That's probably enough about my daily episodes of "Hacked, She Wrote"; I'm not sure what, exactly, the confidentiality agreements cover, so let me venture onto safer territory: the office. I think I mentioned the perks in my last post, but let me just reiterate: a cafeteria with delicious, free breakfast, lunch, and dinner. (Today's theme was "Mediterranean," and so I ate a spicy chickpea stew, spicy garlic-fried kale, Greek pasta salad, bulgur, and eggplant ratatouille. Yum.) Free snack stations everywhere, stocked with everything from drinks to organic dried apples to KitKats. A casual work environment, with everyone in jeans and sneakers. Smart, interesting, Stanford-educated 25-year-old colleagues. A chiropractor, paid for by my health insurance, who comes to the office. 21 paid holidays a year, plus unlimited sick days and 11 paid holidays. Free laundry service, twice a week. A free shuttle to and from San Francisco for commuters. A new laptop and wireless modem, the better to work on that commute.
Which is the major downside: commuting? I'm not used to that. As a student I always lived within a few miles of campus, and either walked or rode my bike, and suddenly I have to commute every day--every day!--from Berkeley to Palo Alto. For those that don't know the Bay Area, that's about 45 miles--45 traffic-congested miles, including a bridge across the bay. Ugh.
I would never dream of driving this--the thought of that much down time in a day just kills me, plus I can't drive our car, something I'll talk about in another post--so I do it on public transportation, which takes about an hour and a half each way: half an hour on BART, the metro, and an hour on the work-sponsored shuttle. This isn't so bad, really, as it gives me a chance to read, read, read my little heart out. I've read an entire book every work day since I started two weeks ago, and that shows no sign of stopping; in fact, since we're housesitting for Mike's sister in Marin County right now, which expands my commute to 2-3 hours each way, my reading rate has increased. Yesterday I read two books start to finish, and checked my email, and read parts of a New Yorker magazine.

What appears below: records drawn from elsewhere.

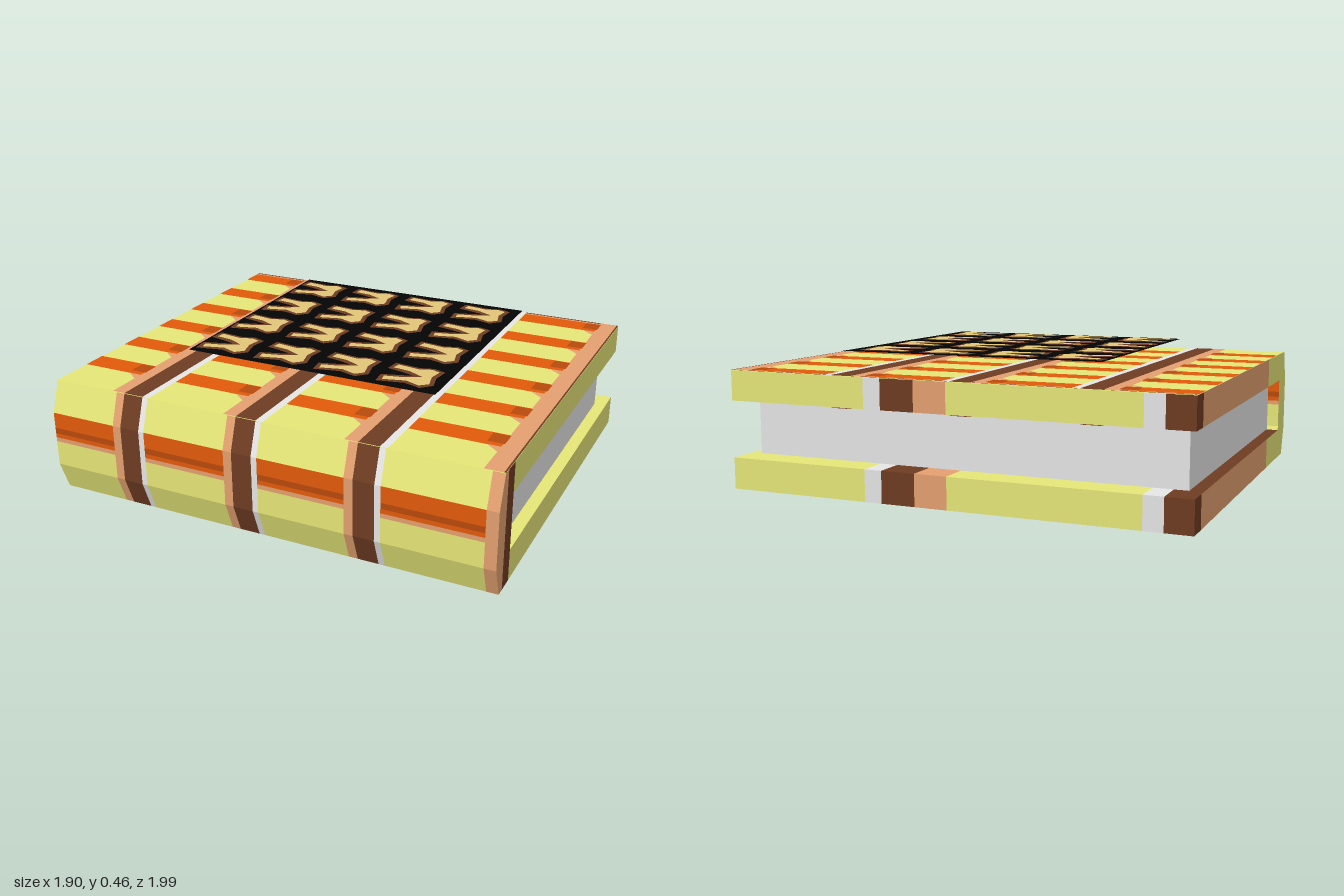
import * as THREE from 'three';

const mat = (name, color) => {
  const m = new THREE.MeshStandardMaterial({ color, side: THREE.DoubleSide });
  m.name = name;
  return m;
};

export function createModel() {
  const olive = mat('olive cloth', 0xe6e678);
  const orange = mat('orange', 0xe25a0a);
  const rust = mat('dark orange', 0xb84a0c);
  const brown = mat('dark brown', 0x6e3c22);
  const tan = mat('tan', 0xe4a070);
  const paper = mat('paper grey', 0xe6e6e6);
  const black = mat('black', 0x040404);
  const gold = mat('pale gold', 0xe2c678);

  const group = new THREE.Group();
  const book = new THREE.Group();
  book.name = 'book';
  book.rotation.y = 0.447;
  group.add(book);

  // Book size in its own frame: spine at -x, pages open at +x
  const U = 0.682, V = 0.778, H = 0.395, LOW = 0.105, HIGH = 0.295;
  const SPINE = -0.56, BEVEL = -0.645, PAGE = 0.737;

  const add = (name, geometry, material) => {
    const m = new THREE.Mesh(geometry, material);
    m.name = name;
    book.add(m);
    return m;
  };
  // Flat convex polygon from corner points
  const poly = (name, material, pts) => {
    const g = new THREE.BufferGeometry();
    const pos = [];
    for (let i = 1; i < pts.length - 1; i++) pos.push(...pts[0], ...pts[i], ...pts[i + 1]);
    g.setAttribute('position', new THREE.Float32BufferAttribute(pos, 3));
    g.computeVertexNormals();
    return add(name, g, material);
  };
  // Horizontal rectangle, facing up
  const flat = (name, material, y, u0, u1, v0, v1) =>
    poly(name, material, [[u0, y, v1], [u1, y, v1], [u1, y, v0], [u0, y, v0]]);

  // Page block, a hair clear of both boards
  const pages = add('pages', new THREE.BoxGeometry(0.589 - SPINE, HIGH - LOW - 0.003, PAGE * 2), paper);
  pages.position.set((0.589 + SPINE) / 2, (HIGH + LOW) / 2, 0);
  // Narrow lining between the page block and the front spine cap
  for (const [m, v0, v1] of [[brown, PAGE, 0.757], [paper, 0.757, V]]) {
    poly('spineLining', m, [[SPINE, LOW, v1], [SPINE, LOW, v0], [SPINE, HIGH, v0], [SPINE, HIGH, v1]]);
  }

  // Hollow spine: bevelled profile swept along z in coloured lengths
  const profile = [[BEVEL, 0], [-U, 0.1], [-U, 0.185], [-U, 0.2], [-U, 0.215],
    [-U, 0.235], [-U, 0.29], [BEVEL, H]];
  const field = [olive, olive, tan, orange, rust, orange, olive];
  const sweep = (v0, v1, colours) => {
    for (let i = 0; i < profile.length - 1; i++) {
      const [a, b] = profile[i], [c, d] = profile[i + 1];
      poly('spine', colours[i], [[a, b, v0], [a, b, v1], [c, d, v1], [c, d, v0]]);
    }
  };
  const plain = (material) => field.map(() => material);
  const bands = [-0.467, -0.05, 0.366];
  let start = -V;
  for (const c of bands) {
    sweep(start, c - 0.07, field);
    sweep(c - 0.07, c - 0.04, plain(tan));
    sweep(c - 0.04, c + 0.03, plain(brown));
    sweep(c + 0.03, c + 0.05, plain(paper));
    start = c + 0.05;
  }
  sweep(start, 0.74, field);
  sweep(0.74, V, plain(tan));

  // Spine end caps
  const cap = (v, outer, inner) => {
    poly('spineCap', outer, [[BEVEL, 0, v], [-0.617, 0, v], [-0.617, H, v],
      [BEVEL, H, v], [-U, 0.29, v], [-U, 0.1, v]]);
    poly('spineCap', inner, [[-0.617, 0, v], [SPINE, 0, v], [SPINE, H, v], [-0.617, H, v]]);
  };
  cap(V, tan, brown);
  cap(-V, olive, olive);

  // Colour lengths along the fore edge, from back to front
  const edge = [[-V, brown], [-0.69, paper], [-0.627, olive], [-0.007, tan],
    [0.104, brown], [0.22, paper], [0.28, olive], [V]];
  // Colour lengths along the back edge, from spine to fore edge
  const back = [[SPINE, olive], [-0.345, tan], [0.61, brown], [U]];

  // Cover borders, upper and lower
  for (const [y0, y1, name] of [[0, LOW, 'lowerCover'], [HIGH, H, 'upperCover']]) {
    for (let i = 0; i < edge.length - 1; i++) {
      const [v0, m] = edge[i], v1 = edge[i + 1][0];
      poly(name + 'ForeEdge', m, [[U, y0, v1], [U, y0, v0], [U, y1, v0], [U, y1, v1]]);
      if (name === 'lowerCover') flat('lowerCoverBoard', m, LOW, SPINE, U, v0, v1);
    }
    for (let i = 0; i < back.length - 1; i++) {
      const [u0, m] = back[i], u1 = back[i + 1][0];
      poly(name + 'BackEdge', m, [[u1, y0, -V], [u0, y0, -V], [u0, y1, -V], [u1, y1, -V]]);
    }
    poly(name + 'FrontEdge', olive, [[SPINE, y0, V], [U, y0, V], [U, y1, V], [SPINE, y1, V]]);
  }
  flat('upperCoverLining', olive, HIGH, SPINE, U, -V, V);
  flat('upperCoverTop', olive, H, BEVEL, U, -V, V);

  // Plaid on the upper cover, with the outermost stripe repeated on the lining
  const ends = [...bands, 0.798];
  const stripes = [0, 1, 2, 3, 4, 5].map((k) => -0.45 + 0.215 * k);
  let rowStart = -V;
  for (const c of ends) {
    const last = c > 0.5;
    for (const s of stripes) {
      flat('orangeStripe', orange, H + 0.001, s - 0.043, Math.min(s + 0.043, U), rowStart, c - 0.07);
      flat('stripePatch', rust, H + 0.003, s - 0.025, Math.min(s + 0.035, U), c - 0.135, c - 0.08);
      // Tan corner at the foot of each olive field, beside the stripe
      const right = s - 0.043, y = H + 0.0015;
      poly('tanScallop', tan, [[right, y, c - 0.08], [right, y, c - 0.13],
        [right - 0.02, y, c - 0.105], [right - 0.04, y, c - 0.08]]);
    }
    flat('tanBand', tan, H + 0.002, BEVEL, U, c - 0.085, last ? V - 0.006 : c - 0.04);
    if (last) {
      flat('brownHem', brown, H + 0.002, BEVEL, U, V - 0.006, V);
    } else {
      flat('brownBand', brown, H + 0.002, BEVEL, U, c - 0.04, c + 0.03);
      flat('paleBand', paper, H + 0.002, BEVEL, U, c + 0.03, c + 0.055);
      flat('liningBand', brown, HIGH - 0.002, 0.59, U, c - 0.04, c + 0.03);
    }
    rowStart = c + 0.055;
  }
  flat('liningStripe', orange, HIGH - 0.001, 0.59, 0.64, -V, V);
  flat('coverRim', tan, H + 0.0015, 0.664, 0.674, -V, V);
  flat('coverRim', brown, H + 0.0015, 0.674, U, -V, V);

  // Black sheet raised above the cover, with a grid of forked motifs
  const SHEET = 0.457;
  flat('panel', black, SHEET, -0.355, 0.523, -0.448, 0.45);
  const motif = (pts) => {
    const g = new THREE.ShapeGeometry(new THREE.Shape(pts.map(([x, y]) => new THREE.Vector2(x, y))));
    return g.rotateX(-Math.PI / 2);
  };
  const outline = motif([[-0.086, 0.09], [-0.03, 0.096], [-0.014, 0.04], [0, -0.005], [0.014, 0.04],
    [0.026, 0.096], [0.08, 0.09], [0.07, 0], [0.084, -0.045], [0.068, -0.088], [0.01, -0.08],
    [-0.05, -0.094], [-0.084, -0.06], [-0.066, 0]]);
  const fill = motif([[-0.07, 0.074], [-0.042, 0.08], [-0.028, 0.02], [0, -0.035], [0.028, 0.02],
    [0.036, 0.08], [0.066, 0.074], [0.055, 0], [0.07, -0.042], [0.058, -0.072],
    [0.01, -0.064], [-0.046, -0.078], [-0.07, -0.052], [-0.05, 0]]);
  for (let i = 0; i < 4; i++) {
    for (let j = 0; j < 4; j++) {
      const u = -0.245 + 0.22 * i, v = -0.345 + 0.224 * j;
      add('motifOutline', outline, brown).position.set(u, SHEET + 0.0015, v);
      add('motif', fill, gold).position.set(u, SHEET + 0.003, v);
    }
  }
  return group;
}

So all in all, it's not so bad. I get to move closer to my goal of reading every decent book every published, plus a good portion of the terrible ones, and I get to join the real world in a big way; there's no better introduction to American adult life, after all, than shoving through crowds trying to catch a morning train into the city. (Well, maybe sitting in a car on a highway into the city, but even I can't read a book a day at stoplights alone.) And, in the end, if the commute is the price I have to pay for interesting work, a steady paycheck, and the daily frisson of pleasure I get from walking around the office with a badge on--I just feel so grown up!--then, hey, no worries: I've got a library card and I know how to use it.